[About this task]: Up to and including the line with "const doorMat = material(0x78463a);", restate the records below word for word, beginning with their first line.

[Exercise material]:
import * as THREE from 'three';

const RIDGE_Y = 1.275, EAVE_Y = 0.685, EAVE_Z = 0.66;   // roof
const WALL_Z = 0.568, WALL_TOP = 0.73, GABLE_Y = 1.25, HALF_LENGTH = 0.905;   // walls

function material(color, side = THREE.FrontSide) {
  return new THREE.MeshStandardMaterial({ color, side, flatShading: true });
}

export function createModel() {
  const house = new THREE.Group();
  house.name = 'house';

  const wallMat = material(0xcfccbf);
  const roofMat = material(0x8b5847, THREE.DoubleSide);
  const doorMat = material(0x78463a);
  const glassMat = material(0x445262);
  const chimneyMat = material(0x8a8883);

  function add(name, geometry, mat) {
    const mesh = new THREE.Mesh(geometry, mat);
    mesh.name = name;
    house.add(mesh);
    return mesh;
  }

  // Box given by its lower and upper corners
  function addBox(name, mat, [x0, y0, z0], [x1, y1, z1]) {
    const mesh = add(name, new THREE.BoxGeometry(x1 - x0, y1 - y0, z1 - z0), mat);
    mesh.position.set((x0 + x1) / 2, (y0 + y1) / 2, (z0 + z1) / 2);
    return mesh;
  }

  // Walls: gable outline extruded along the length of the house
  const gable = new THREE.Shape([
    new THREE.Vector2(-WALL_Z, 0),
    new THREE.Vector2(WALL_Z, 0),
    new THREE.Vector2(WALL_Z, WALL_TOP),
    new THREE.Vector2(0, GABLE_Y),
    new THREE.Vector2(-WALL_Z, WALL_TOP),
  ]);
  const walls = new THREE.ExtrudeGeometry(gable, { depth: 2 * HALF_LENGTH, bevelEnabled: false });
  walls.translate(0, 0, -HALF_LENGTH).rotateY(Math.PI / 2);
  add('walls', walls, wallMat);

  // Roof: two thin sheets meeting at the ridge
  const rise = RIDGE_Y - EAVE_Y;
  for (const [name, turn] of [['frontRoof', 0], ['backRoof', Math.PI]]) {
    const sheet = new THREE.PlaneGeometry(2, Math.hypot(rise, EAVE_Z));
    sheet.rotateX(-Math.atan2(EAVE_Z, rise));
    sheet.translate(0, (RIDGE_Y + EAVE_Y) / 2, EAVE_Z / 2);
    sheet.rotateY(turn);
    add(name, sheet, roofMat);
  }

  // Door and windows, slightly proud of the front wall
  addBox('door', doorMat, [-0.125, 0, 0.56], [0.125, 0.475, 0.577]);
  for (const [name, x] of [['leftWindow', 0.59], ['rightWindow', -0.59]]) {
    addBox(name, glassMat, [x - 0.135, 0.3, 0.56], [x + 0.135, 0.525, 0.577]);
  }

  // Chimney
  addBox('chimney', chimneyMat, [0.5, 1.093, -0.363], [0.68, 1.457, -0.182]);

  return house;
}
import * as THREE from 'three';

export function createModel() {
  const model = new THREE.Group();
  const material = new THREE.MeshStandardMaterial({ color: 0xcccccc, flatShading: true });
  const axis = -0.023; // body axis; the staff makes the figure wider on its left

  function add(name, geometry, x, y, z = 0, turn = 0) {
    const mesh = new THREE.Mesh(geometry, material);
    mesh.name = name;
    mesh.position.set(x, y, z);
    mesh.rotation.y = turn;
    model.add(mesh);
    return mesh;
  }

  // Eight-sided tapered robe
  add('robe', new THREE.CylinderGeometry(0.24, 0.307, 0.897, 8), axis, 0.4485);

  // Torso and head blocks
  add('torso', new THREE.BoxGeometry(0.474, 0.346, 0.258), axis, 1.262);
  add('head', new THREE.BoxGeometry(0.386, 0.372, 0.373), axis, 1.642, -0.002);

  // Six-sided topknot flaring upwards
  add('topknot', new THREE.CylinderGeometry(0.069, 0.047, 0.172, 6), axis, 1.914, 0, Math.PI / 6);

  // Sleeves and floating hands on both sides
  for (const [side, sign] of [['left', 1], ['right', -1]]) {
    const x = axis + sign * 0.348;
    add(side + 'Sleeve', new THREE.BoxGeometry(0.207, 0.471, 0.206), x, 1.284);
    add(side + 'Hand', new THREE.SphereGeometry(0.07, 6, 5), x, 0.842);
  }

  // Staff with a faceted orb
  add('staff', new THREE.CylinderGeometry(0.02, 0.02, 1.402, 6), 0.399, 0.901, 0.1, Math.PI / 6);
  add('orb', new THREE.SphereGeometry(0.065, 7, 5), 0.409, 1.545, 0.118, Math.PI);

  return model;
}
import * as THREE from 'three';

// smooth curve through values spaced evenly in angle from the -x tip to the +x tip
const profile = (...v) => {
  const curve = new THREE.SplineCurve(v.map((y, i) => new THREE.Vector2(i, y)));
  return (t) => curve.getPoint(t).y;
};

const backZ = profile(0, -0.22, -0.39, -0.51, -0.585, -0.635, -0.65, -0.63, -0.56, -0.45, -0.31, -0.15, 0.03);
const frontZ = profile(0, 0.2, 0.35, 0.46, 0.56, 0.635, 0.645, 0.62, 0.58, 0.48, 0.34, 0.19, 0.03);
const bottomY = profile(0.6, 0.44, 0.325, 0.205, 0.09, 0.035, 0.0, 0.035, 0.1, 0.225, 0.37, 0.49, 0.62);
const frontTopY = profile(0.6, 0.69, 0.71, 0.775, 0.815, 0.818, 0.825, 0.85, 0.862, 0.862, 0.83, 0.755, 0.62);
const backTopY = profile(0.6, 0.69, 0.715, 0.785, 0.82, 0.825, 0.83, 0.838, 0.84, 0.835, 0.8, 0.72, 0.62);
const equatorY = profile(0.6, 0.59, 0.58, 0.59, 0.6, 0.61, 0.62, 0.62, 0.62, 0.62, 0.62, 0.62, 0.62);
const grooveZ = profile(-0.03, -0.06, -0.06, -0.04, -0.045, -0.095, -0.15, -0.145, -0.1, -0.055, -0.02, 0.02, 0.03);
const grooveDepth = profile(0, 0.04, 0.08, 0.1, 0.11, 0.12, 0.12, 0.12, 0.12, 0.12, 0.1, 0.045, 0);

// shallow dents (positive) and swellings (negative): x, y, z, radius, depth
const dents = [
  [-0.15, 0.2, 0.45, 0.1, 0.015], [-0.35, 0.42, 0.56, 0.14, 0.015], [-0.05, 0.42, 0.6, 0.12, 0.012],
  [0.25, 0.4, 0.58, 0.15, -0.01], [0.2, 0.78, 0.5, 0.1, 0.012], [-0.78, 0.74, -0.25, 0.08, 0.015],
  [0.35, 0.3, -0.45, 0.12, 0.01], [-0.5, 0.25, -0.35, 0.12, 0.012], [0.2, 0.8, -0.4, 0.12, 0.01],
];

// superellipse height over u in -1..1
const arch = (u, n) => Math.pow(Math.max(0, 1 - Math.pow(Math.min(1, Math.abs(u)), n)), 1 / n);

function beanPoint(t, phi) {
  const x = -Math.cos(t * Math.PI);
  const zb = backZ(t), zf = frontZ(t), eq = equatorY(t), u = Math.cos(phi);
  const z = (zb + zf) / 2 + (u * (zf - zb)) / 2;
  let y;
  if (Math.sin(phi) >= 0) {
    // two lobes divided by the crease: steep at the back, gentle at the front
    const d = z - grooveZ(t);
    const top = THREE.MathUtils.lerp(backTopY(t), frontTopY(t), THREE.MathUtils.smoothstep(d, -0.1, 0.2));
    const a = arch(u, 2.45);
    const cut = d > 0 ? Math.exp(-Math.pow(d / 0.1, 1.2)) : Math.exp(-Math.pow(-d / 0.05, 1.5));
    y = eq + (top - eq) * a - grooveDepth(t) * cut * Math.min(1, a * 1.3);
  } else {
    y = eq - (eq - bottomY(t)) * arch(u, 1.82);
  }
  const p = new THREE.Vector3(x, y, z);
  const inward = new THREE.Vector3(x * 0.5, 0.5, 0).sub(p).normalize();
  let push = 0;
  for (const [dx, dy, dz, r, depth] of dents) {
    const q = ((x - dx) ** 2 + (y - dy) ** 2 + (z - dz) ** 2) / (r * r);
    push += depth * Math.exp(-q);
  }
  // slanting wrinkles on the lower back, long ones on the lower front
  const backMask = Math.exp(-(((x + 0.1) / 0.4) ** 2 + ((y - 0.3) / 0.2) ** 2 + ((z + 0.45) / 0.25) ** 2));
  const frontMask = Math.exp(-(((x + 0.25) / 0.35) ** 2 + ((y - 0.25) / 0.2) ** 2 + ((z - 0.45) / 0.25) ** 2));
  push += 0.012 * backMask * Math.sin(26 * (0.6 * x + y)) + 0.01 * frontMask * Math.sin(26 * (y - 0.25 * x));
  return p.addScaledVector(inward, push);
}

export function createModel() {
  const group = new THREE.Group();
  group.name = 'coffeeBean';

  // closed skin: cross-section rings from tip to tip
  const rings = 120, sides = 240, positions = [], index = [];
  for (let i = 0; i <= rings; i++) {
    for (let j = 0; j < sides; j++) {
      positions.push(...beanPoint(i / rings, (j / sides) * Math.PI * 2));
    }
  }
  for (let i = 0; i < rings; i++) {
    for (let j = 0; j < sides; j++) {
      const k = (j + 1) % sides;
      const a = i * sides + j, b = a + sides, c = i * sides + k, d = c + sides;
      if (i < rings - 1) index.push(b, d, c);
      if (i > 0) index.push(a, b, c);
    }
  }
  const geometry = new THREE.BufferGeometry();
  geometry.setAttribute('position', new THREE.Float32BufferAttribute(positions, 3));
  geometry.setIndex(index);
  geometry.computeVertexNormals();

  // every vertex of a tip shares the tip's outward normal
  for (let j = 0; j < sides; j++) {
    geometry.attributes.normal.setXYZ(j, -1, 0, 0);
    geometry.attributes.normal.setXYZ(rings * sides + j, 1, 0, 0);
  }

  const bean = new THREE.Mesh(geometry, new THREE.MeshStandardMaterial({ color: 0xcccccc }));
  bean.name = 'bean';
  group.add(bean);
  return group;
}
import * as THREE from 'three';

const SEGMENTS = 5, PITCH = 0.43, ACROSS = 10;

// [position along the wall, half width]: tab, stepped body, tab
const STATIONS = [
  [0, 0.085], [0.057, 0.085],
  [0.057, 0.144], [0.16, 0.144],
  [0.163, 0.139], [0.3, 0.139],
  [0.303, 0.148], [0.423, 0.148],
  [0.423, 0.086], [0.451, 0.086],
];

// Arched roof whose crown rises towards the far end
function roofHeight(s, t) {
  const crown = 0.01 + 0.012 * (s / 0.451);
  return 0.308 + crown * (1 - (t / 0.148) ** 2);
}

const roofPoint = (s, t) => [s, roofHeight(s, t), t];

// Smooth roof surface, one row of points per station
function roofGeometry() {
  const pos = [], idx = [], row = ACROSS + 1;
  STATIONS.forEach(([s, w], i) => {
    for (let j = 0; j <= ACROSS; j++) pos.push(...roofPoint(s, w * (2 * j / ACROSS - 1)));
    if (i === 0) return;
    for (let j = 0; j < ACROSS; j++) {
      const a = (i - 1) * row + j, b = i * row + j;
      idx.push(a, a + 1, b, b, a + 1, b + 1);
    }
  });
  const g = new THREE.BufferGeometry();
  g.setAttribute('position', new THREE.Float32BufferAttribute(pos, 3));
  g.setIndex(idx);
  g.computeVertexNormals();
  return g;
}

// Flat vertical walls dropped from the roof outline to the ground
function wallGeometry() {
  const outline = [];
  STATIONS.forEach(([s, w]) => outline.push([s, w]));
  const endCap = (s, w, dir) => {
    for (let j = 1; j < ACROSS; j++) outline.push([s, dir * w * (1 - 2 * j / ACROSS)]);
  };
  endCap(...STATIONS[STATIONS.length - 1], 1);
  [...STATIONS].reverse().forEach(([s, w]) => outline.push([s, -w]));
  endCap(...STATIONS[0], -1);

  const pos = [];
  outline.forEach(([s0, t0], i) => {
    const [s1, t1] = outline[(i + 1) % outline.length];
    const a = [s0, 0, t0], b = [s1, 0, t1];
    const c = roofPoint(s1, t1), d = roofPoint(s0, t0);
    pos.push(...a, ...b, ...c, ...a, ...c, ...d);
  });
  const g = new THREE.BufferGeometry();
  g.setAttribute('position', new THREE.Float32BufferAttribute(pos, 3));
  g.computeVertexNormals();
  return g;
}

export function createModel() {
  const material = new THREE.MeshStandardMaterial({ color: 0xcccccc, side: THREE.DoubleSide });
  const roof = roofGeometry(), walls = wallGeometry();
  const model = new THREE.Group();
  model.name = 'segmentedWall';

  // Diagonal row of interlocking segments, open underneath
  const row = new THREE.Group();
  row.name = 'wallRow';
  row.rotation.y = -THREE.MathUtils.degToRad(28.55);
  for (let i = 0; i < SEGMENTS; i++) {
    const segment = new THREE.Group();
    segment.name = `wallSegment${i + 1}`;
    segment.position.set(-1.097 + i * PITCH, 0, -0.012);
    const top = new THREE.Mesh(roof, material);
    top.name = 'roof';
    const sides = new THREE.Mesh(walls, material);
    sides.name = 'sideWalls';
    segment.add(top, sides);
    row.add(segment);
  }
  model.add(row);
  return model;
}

[Response]:
import * as THREE from 'three';

const RIDGE_Y = 1.275, EAVE_Y = 0.685, EAVE_Z = 0.66;   // roof
const WALL_Z = 0.568, WALL_TOP = 0.73, GABLE_Y = 1.25, HALF_LENGTH = 0.905;   // walls

function material(color, side = THREE.FrontSide) {
  return new THREE.MeshStandardMaterial({ color, side, flatShading: true });
}

export function createModel() {
  const house = new THREE.Group();
  house.name = 'house';

  const wallMat = material(0xcfccbf);
  const roofMat = material(0x8b5847, THREE.DoubleSide);
  const doorMat = material(0x78463a);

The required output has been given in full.